Women tend to take things a little more personal than men do. In Laura’s position, a piece of advice she was given was, “You don’t have to like everybody, but you have to get along with everybody.” “Don’t take things so personally,” she said,” just think to yourself, it’s not really about you; it’s about them.”
The number one piece of advice they would give to a female professional who is just starting out or is middle management trying to make that higher leap, would be to find a mentor. Those four women try as much as they can to be mentors to young women and children and help guide them in the right direction. Having a mentor as they were climbing their ladder of success helped them get to where they are at today. Their mentors were their biggest fans and gave them the support they needed.

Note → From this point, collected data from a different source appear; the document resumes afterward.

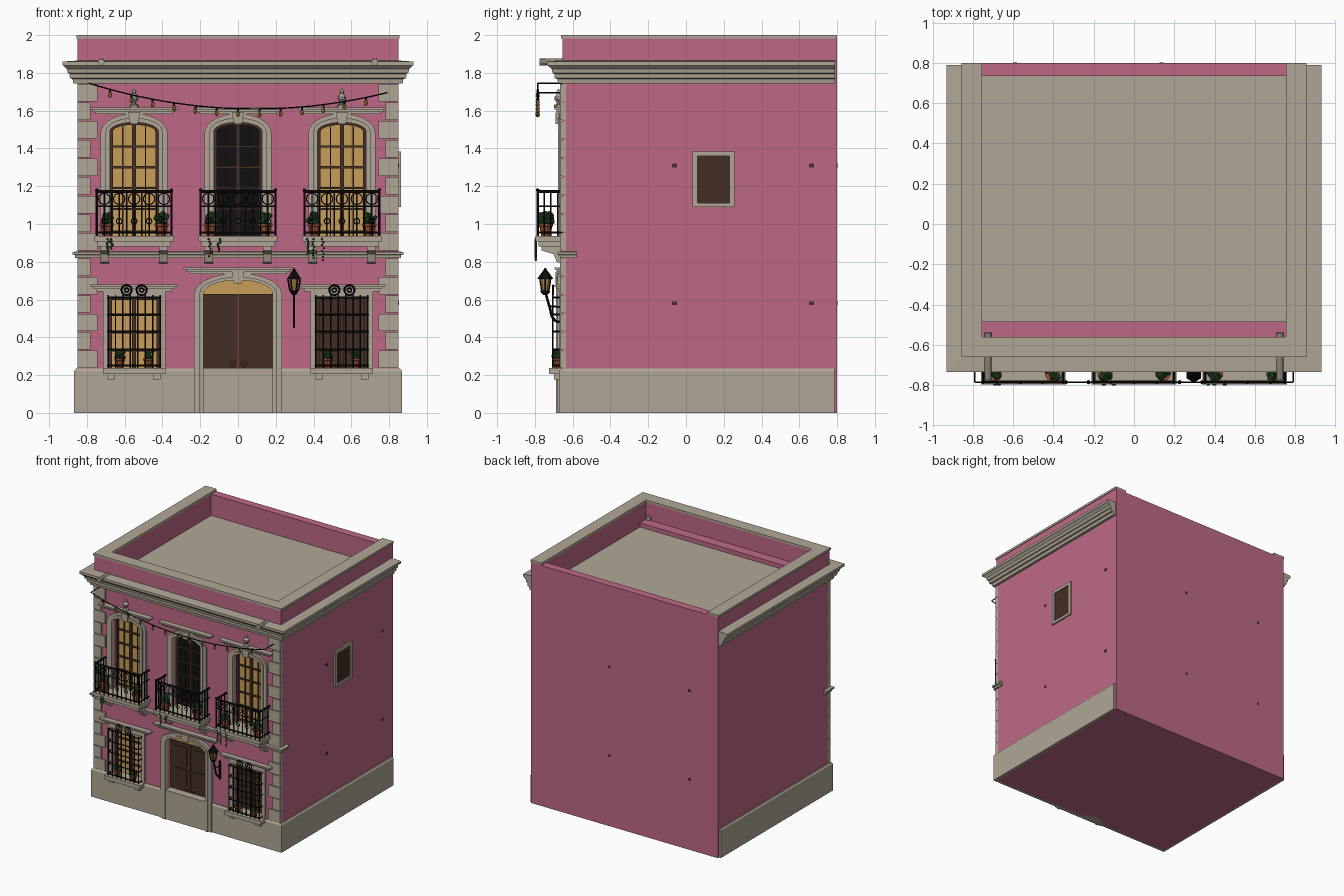
import bpy, bmesh, math, random
from mathutils import Vector, Matrix

if "Cube" in bpy.data.objects:
    bpy.data.objects.remove(bpy.data.objects["Cube"])
random.seed(4)

def material(name, r, g, b):
    m = bpy.data.materials.new(name)
    lin = [((c / 255 + 0.055) / 1.055) ** 2.4 if c > 10 else c / 255 / 12.92 for c in (r, g, b)]
    m.diffuse_color = (*lin, 1)
    m.use_nodes = True
    m.node_tree.nodes["Principled BSDF"].inputs["Base Color"].default_value = m.diffuse_color
    return m

PINK = material("pink_stucco", 190, 105, 134)
STONE = material("stone", 176, 167, 150)
WOOD = material("dark_wood", 68, 46, 36)
GOLD = material("lit_glass", 200, 158, 88)
DARK = material("dark_glass", 17, 17, 19)
IRON = material("black_iron", 12, 12, 13)
CLAY = material("terracotta", 158, 80, 50)
LEAF = material("leaf_green", 42, 84, 42)
BRASS = material("brass", 176, 130, 62)
RED = material("red_flower", 165, 40, 50)

HX, FY = 0.85, -0.655      # half width and front wall plane

class Part:
    """Collects shapes in one mesh object of one colour."""
    def __init__(self, name, mat):
        self.name, self.mat, self.bm = name, mat, bmesh.new()
    def grid(self, loops, close=False):
        vs = [[self.bm.verts.new(p) for p in l] for l in loops]
        k, n = len(vs[0]), len(vs)
        for i in range(n if close else n - 1):
            a, b = vs[i], vs[(i + 1) % n]
            for j in range(k):
                self.bm.faces.new((a[j], a[(j + 1) % k], b[(j + 1) % k], b[j]))
        if not close:
            self.bm.faces.new(vs[0])
            self.bm.faces.new(vs[-1])
    def box(self, x0, x1, y0, y1, z0, z1):
        self.grid([[(x0, y, z0), (x1, y, z0), (x1, y, z1), (x0, y, z1)] for y in (y0, y1)])
    def prism(self, pts, y0, y1):
        self.grid([[(x, y, z) for x, z in pts] for y in (y0, y1)])
    def band(self, inner, outer, y0, y1):
        self.grid([[(a, y0, b), (c, y0, d), (c, y1, d), (a, y1, b)] for (a, b), (c, d) in zip(inner, outer)])
    def rod(self, a, b, r, n=6, r2=None):
        a, b = Vector(a), Vector(b)
        m = Matrix.Translation((a + b) / 2) @ (b - a).to_track_quat('Z', 'Y').to_matrix().to_4x4()
        bmesh.ops.create_cone(self.bm, cap_ends=True, segments=n, radius1=r,
                              radius2=r if r2 is None else r2, depth=(b - a).length, matrix=m)
    def tube(self, pts, r, n=5):
        for a, b in zip(pts, pts[1:]):
            self.rod(a, b, r, n)
    def lathe(self, x, y, prof, n=10):
        for (r1, z1), (r2, z2) in zip(prof, prof[1:]):
            self.rod((x, y, z1), (x, y, z2), r1, n, r2)
    def ring(self, x, y, z, R, r, n=14):
        self.grid([[(x + (R + r * math.cos(b)) * math.cos(a), y + r * math.sin(b),
                     z + (R + r * math.cos(b)) * math.sin(a))
                    for b in (0, 1.571, 3.142, 4.712)] for a in [i * math.tau / n for i in range(n)]], True)
    def ball(self, c, r, sub=1):
        bmesh.ops.create_icosphere(self.bm, subdivisions=sub, radius=r, matrix=Matrix.Translation(c))
    def sweep(self, prof, yb):
        # profile (offset, z) swept around left side, front and right side
        self.grid([[(s * (HX + o), yb if back else FY - o, z) for o, z in prof]
                   for s, back in ((-1, 1), (-1, 0), (1, 0), (1, 1))])
    def done(self):
        bmesh.ops.recalc_face_normals(self.bm, faces=self.bm.faces)
        me = bpy.data.meshes.new(self.name)
        self.bm.to_mesh(me)
        me.materials.append(self.mat)
        ob = bpy.data.objects.new(self.name, me)
        bpy.context.collection.objects.link(ob)
        return ob

def arch(cx, hw, z0, zs, rise, n=14):
    return ([(cx - hw, z0)] + [(cx - hw * math.cos(math.pi * i / n), zs + rise * math.sin(math.pi * i / n))
            for i in range(n + 1)] + [(cx + hw, z0)])

def rect(cx, hw, z0, z1):
    return [(cx - hw, z0), (cx - hw, z1), (cx + hw, z1), (cx + hw, z0)]

BAYS = (-0.55, 0, 0.55)

# walls with recessed openings
body = Part("walls", PINK); body.box(-HX, HX, FY, 0.8, 0, 1.8); body = body.done()
cut = Part("opening_cutter", PINK)
for x in BAYS:
    cut.prism(arch(x, 0.13, 0.935, 1.49, 0.05), -0.7, -0.595)
for x in (-0.55, 0.55):
    cut.prism(rect(x, 0.135, 0.235, 0.615), -0.7, -0.595)
cut.prism(arch(0, 0.185, 0.237, 0.63, 0.075), -0.7, -0.595)
cut = cut.done(); cut.hide_render = True; cut.hide_viewport = True
mod = body.modifiers.new("openings", 'BOOLEAN')
mod.operation, mod.object, mod.solver = 'DIFFERENCE', cut, 'EXACT'

# parapet and roof
p = Part("parapet", PINK)
p.sweep([(-0.09, 1.79), (0, 1.79), (0, 1.985), (-0.09, 1.985)], 0.8)
p.box(-0.76, 0.76, 0.735, 0.8, 1.79, 1.98)
p.box(-0.76, 0.76, -0.565, -0.485, 1.79, 1.84)
p.done()
p = Part("roof", STONE); p.box(-0.76, 0.76, -0.485, 0.735, 1.79, 1.805); p.done()
p = Part("coping", STONE); p.sweep([(-0.095, 1.982), (0.006, 1.982), (0.006, 2), (-0.095, 2)], 0.8); p.done()

# main cornice, string course and plinth
p = Part("cornice", STONE)
p.sweep([(-0.01, 1.745), (0.022, 1.745), (0.026, 1.768), (0.04, 1.772), (0.042, 1.795), (0.052, 1.8),
         (0.056, 1.82), (0.075, 1.838), (0.08, 1.84), (0.08, 1.86), (-0.01, 1.866)], 0.79)
p.done()
p = Part("string_course", STONE)
p.sweep([(-0.01, 0.82), (0.012, 0.82), (0.014, 0.835), (0.025, 0.838), (0.025, 0.852), (-0.01, 0.856)], -0.58)
p.done()
p = Part("plinth", STONE)
p.sweep([(-0.005, 0), (0.017, 0), (0.017, 0.222), (0.008, 0.235), (-0.005, 0.235)], 0.785)
p.box(-0.2, 0.2, -0.68, -0.6, 0, 0.238)
p.done()

# corner quoins, alternately long and short
p = Part("quoins", STONE)
for z0, z1, n in ((0.235, 0.82, 6), (0.856, 1.745, 9)):
    h = (z1 - z0) / n
    for i in range(n):
        w = 0.105 if i % 2 == 0 else 0.068
        for s in (-1, 1):
            a, b = sorted((s * (HX + 0.001), s * (HX - w)))
            p.box(a, b, FY - 0.012, FY + 0.02, z0 + i * h + 0.003, z0 + (i + 1) * h - 0.003)
p.done()

# stone surrounds, hoods, keystones and sills
s = Part("opening_surrounds", STONE)
def hood(x, z, hw):
    for dz, dh, w, y in ((0, 0.012, hw - 0.03, 0.02), (0.012, 0.023, hw - 0.015, 0.03), (0.023, 0.036, hw, 0.042)):
        s.box(x - w, x + w, FY - y, FY + 0.01, z + dz, z + dh)
def keystone(x, z0, z1):
    s.prism([(x - 0.02, z0), (x + 0.02, z0), (x + 0.033, z1), (x - 0.033, z1)], FY - 0.035, FY)
for x in BAYS:
    s.band(arch(x, 0.15, 0.935, 1.49, 0.07), arch(x, 0.178, 0.935, 1.48, 0.105), FY - 0.014, FY + 0.01)
    s.band(arch(x, 0.128, 0.935, 1.49, 0.048), arch(x, 0.151, 0.935, 1.49, 0.072), FY - 0.022, FY + 0.01)
    keystone(x, 1.53, 1.59)
    hood(x, 1.582, 0.235)
for x in (-0.55, 0.55):
    s.band(rect(x, 0.133, 0.235, 0.613), rect(x, 0.165, 0.235, 0.645), FY - 0.014, FY + 0.01)
    hood(x, 0.643, 0.23)
    s.box(x - 0.165, x + 0.165, -0.725, -0.6, 0.205, 0.237)
    for d in (-0.12, 0.12):
        s.box(x + d - 0.02, x + d + 0.02, -0.7, FY, 0.178, 0.205)
s.band(arch(0, 0.183, 0, 0.63, 0.073), arch(0, 0.205, 0, 0.63, 0.09), FY - 0.033, FY + 0.01)
s.band(arch(0, 0.2, 0, 0.63, 0.088), arch(0, 0.232, 0, 0.63, 0.11), FY - 0.025, FY + 0.01)
keystone(0, 0.685, 0.745)
hood(0, 0.735, 0.29)
s.done()
p = Part("finials", STONE)
for x in (-0.55, 0.55):
    p.lathe(x, -0.675, [(0.024, 1.615), (0.024, 1.63), (0.01, 1.635), (0.01, 1.645), (0.022, 1.66),
                        (0.022, 1.672), (0.008, 1.69), (0.012, 1.7), (0.002, 1.715)])
p.done()
p = Part("roof_spouts", STONE)
for x in (-0.725, 0.725):
    p.rod((x, -0.775, 1.857), (x, -0.54, 1.862), 0.018, 10)
p.done()

# glazing and timber
lit, dark, wood = Part("lit_panes", GOLD), Part("dark_panes", DARK), Part("window_frames_and_door", WOOD)
for x in BAYS:
    (dark if x == 0 else lit).prism(arch(x, 0.129, 0.936, 1.49, 0.049), -0.603, -0.596)
    wood.band(arch(x, 0.112, 0.95, 1.49, 0.035), arch(x, 0.129, 0.936, 1.49, 0.049), -0.62, -0.597)
    wood.box(x - 0.011, x + 0.011, -0.618, -0.6, 0.936, 1.532)
    for z in (0.96, 1.08, 1.19, 1.3, 1.41):
        wood.box(x - 0.12, x + 0.12, -0.614, -0.6, z - 0.006, z + 0.006)
    for d in (-0.06, 0.06):
        wood.box(x + d - 0.003, x + d + 0.003, -0.612, -0.6, 0.936, 1.515)
for x, part in ((-0.55, lit), (0.55, wood)):
    part.box(x - 0.134, x + 0.134, -0.603, -0.596, 0.236, 0.614)
    wood.band(rect(x, 0.118, 0.236, 0.598), rect(x, 0.134, 0.236, 0.614), -0.62, -0.597)
    wood.box(x - 0.01, x + 0.01, -0.618, -0.6, 0.236, 0.61)
    for z in (0.33, 0.425, 0.52):
        wood.box(x - 0.13, x + 0.13, -0.614, -0.6, z - 0.006, z + 0.006)
lit.prism(arch(0, 0.184, 0.62, 0.63, 0.074), -0.603, -0.596)
for d in (-1, 1):
    a, b = sorted((d * 0.002, d * 0.184))
    wood.box(a, b, -0.615, -0.597, 0.238, 0.63)
    for z0, z1 in ((0.27, 0.42), (0.45, 0.6)):
        wood.box(a + 0.03, b - 0.03, -0.622, -0.61, z0, z1)
# small side window and wall spots
wood.box(HX, HX + 0.005, 0.055, 0.235, 1.105, 1.365)
for u in (-0.06, 0.665):
    for z in (0.58, 1.31):
        wood.box(HX - 0.01, HX + 0.002, u - 0.013, u + 0.013, z - 0.01, z + 0.01)
        wood.box(-u - 0.537 - 0.01 if u > 0 else 0.127, -u - 0.537 - 0.01 + 0.6325 if u > 9 else (-0.58 if u > 0 else 0.147),
                 0.79, 0.802, z - 0.01, z + 0.01) if u < 0 else wood.box(-0.6, -0.58, 0.79, 0.802, z - 0.01, z + 0.01)
for part in (lit, dark, wood):
    part.done()
p = Part("side_window_frame", STONE)
for y0, y1, z0, z1 in ((0.035, 0.06, 1.09, 1.385), (0.23, 0.257, 1.09, 1.385), (0.06, 0.23, 1.09, 1.112), (0.06, 0.23, 1.36, 1.385)):
    p.box(HX - 0.005, HX + 0.014, y0, y1, z0, z1)
p.done()

# balconies
slab, rail = Part("balcony_slabs", STONE), Part("iron_railings", IRON)
for x in BAYS:
    slab.box(x - 0.21, x + 0.21, -0.797, -0.595, 0.907, 0.936)
    slab.box(x - 0.195, x + 0.195, -0.782, FY, 0.88, 0.907)
    for d in (-0.155, 0.155):
        slab.grid([[(x + d + e, y, z) for y, z in ((FY, 0.79), (-0.685, 0.8), (-0.7, 0.84), (-0.765, 0.86),
                    (-0.765, 0.882), (FY, 0.882))] for e in (-0.022, 0.022)])
    for z, r in ((0.955, 0.006), (1.095, 0.004), (1.172, 0.008)):
        rail.tube([(x - 0.198, FY, z), (x - 0.198, -0.785, z), (x + 0.198, -0.785, z), (x + 0.198, FY, z)], r, 6)
    for i in range(11):
        rail.rod((x - 0.198 + i * 0.0396, -0.785, 0.936), (x - 0.198 + i * 0.0396, -0.785, 1.17), 0.0042)
    for d in (-0.198, 0.198):
        rail.rod((x + d, -0.785, 0.936), (x + d, -0.785, 1.178), 0.007)
        rail.ball((x + d, -0.785, 1.18), 0.01)
        for y in (-0.75, -0.715, -0.68):
            rail.rod((x + d, y, 0.936), (x + d, y, 1.17), 0.004)
    for i in range(5):
        rail.ring(x - 0.158 + i * 0.079, -0.786, 1.015, 0.015, 0.003)
        rail.ring(x - 0.158 + i * 0.079, -0.786, 1.133, 0.03, 0.003)
slab.done()
# lower window grilles
for x in (-0.55, 0.55):
    for i in range(8):
        u = x - 0.138 + i * 0.0394
        rail.rod((u, -0.705, 0.237), (u, -0.705, 0.625), 0.0045)
    for z in (0.25, 0.335, 0.43, 0.52, 0.61):
        rail.tube([(x - 0.14, FY, z), (x - 0.14, -0.705, z), (x + 0.14, -0.705, z), (x + 0.14, FY, z)], 0.005)
    for d in (-0.04, 0.04):
        rail.ring(x + d, -0.705, 0.65, 0.027, 0.005)
        rail.ring(x + d, -0.705, 0.65, 0.011, 0.004)
rail.done()

# flower pots with foliage and trailing vines
pot, leaf, flower = Part("flower_pots", CLAY), Part("foliage", LEAF), Part("blossoms", RED)
spots = [(x + d, -0.742, 0.936, 1.35) for x in BAYS for d in (-0.145, 0.145)]
spots += [(x + d, -0.68, 0.238, 1) for x in (-0.55, 0.55) for d in (-0.075, 0.075)]
for k, (x, y, z, f) in enumerate(spots):
    pot.lathe(x, y, [(0.018 * f, z), (0.025 * f, z + 0.038 * f), (0.029 * f, z + 0.039 * f), (0.029 * f, z + 0.05 * f)])
    for i in range(16):
        a, r = random.uniform(0, 6.28), random.uniform(0, 0.024) * f
        c = (x + r * math.cos(a), y + r * math.sin(a), z + random.uniform(0.052, 0.085) * f)
        leaf.ball(c, random.uniform(0.009, 0.015) * f)
        if k in (0, 4, 5) and i % 4 == 0:
            flower.ball((c[0], c[1] - 0.012, c[2] + 0.008), 0.008)
for x, l in ((-0.69, 0.08), (-0.67, 0.05), (-0.15, 0.09), (-0.1, 0.06), (0.37, 0.08), (0.4, 0.1), (0.45, 0.11)):
    for i in range(8):
        leaf.ball((x + random.uniform(-0.006, 0.006), -0.795, 0.92 - l * i / 7), 0.007)
for part in (pot, leaf, flower):
    part.done()

# wall lantern
LX, LY = 0.297, -0.745
p = Part("lantern_iron", IRON)
p.box(LX - 0.006, LX + 0.006, -0.667, FY, 0.45, 0.6)
p.tube([(LX, -0.66, 0.48), (LX, -0.69, 0.485), (LX, -0.71, 0.51), (LX, -0.722, 0.56), (LX, LY, 0.64)], 0.007, 6)
p.rod((LX, FY, 0.56), (LX, -0.722, 0.565), 0.005)
p.lathe(LX, LY, [(0.012, 0.625), (0.025, 0.64), (0.025, 0.648)], 6)
p.lathe(LX, LY, [(0.042, 0.71), (0.036, 0.72), (0.012, 0.752), (0.004, 0.768)], 6)
for i in range(6):
    a = i * math.tau / 6
    c, q = math.cos(a), math.sin(a)
    p.rod((LX + 0.022 * c, LY + 0.022 * q, 0.645), (LX + 0.034 * c, LY + 0.034 * q, 0.712), 0.004, 4)
p.done()
p = Part("lantern_glass", GOLD); p.rod((LX, LY, 0.647), (LX, LY, 0.711), 0.02, 6, 0.031); p.done()

# string of lights with wall hooks, door handles
wire, bulb = Part("light_string", IRON), Part("bulbs_and_handles", BRASS)
def hang(t):
    return Vector((-0.79 + 1.58 * t, -0.785, 1.745 - 0.05 * t - 0.44 * 0.25 * 4 * t * (1 - t)))
wire.tube([hang(i / 32) for i in range(33)], 0.004)
for t in (0, 1):
    e = hang(t)
    wire.rod((e.x, FY, e.z), e, 0.004)
for i in range(1, 14):
    c = hang(i / 14)
    wire.rod(c, c - Vector((0, 0, 0.016)), 0.006)
    bulb.rod(c - Vector((0, 0, 0.014)), c - Vector((0, 0, 0.036)), 0.007, 8, 0.011)
    bulb.ball(c - Vector((0, 0, 0.034)), 0.0105)
for d in (-0.03, 0.03):
    bulb.ring(d, -0.628, 0.26, 0.013, 0.004)
    bulb.ball((d, -0.63, 0.28), 0.01)
wire.done()
bulb.done()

Speak up for yourself, step out of your comfort zone, and be open to “what is meant to be” for you are just a few other things our panelists stressed. Work hard and find a good mentor and be a good mentor to people, because it really helps your future and someone else’s future. Don’t take no for an answer and take risks.
This is the first of two, The Glass: Evolving the Business Woman forums. The second forum will be held on Tuesday, September 27th at the Kroc Center in Norfolk from 9am-3pm. The keynote speaker will be Helen Dragas, President and CEO of the Dragas Companies. There will also be breakout sessions throughout the event to enrich your career, your mind, and your life. For more information about this event contact Anne Baumler at (757) 664-2518 or at email@example.com. You can also learn more or register on our website, events.hamptonroadschamber.com
Thank you to our sponsors: Kroger Marketplace (Speaker Sponsor); Sinclair Communications (Media Sponsor); Raymond A. Mason School of Business at William & Mary (Gold Sponsor); Volvo Penta and Harbor Group Management (Silver Sponsors).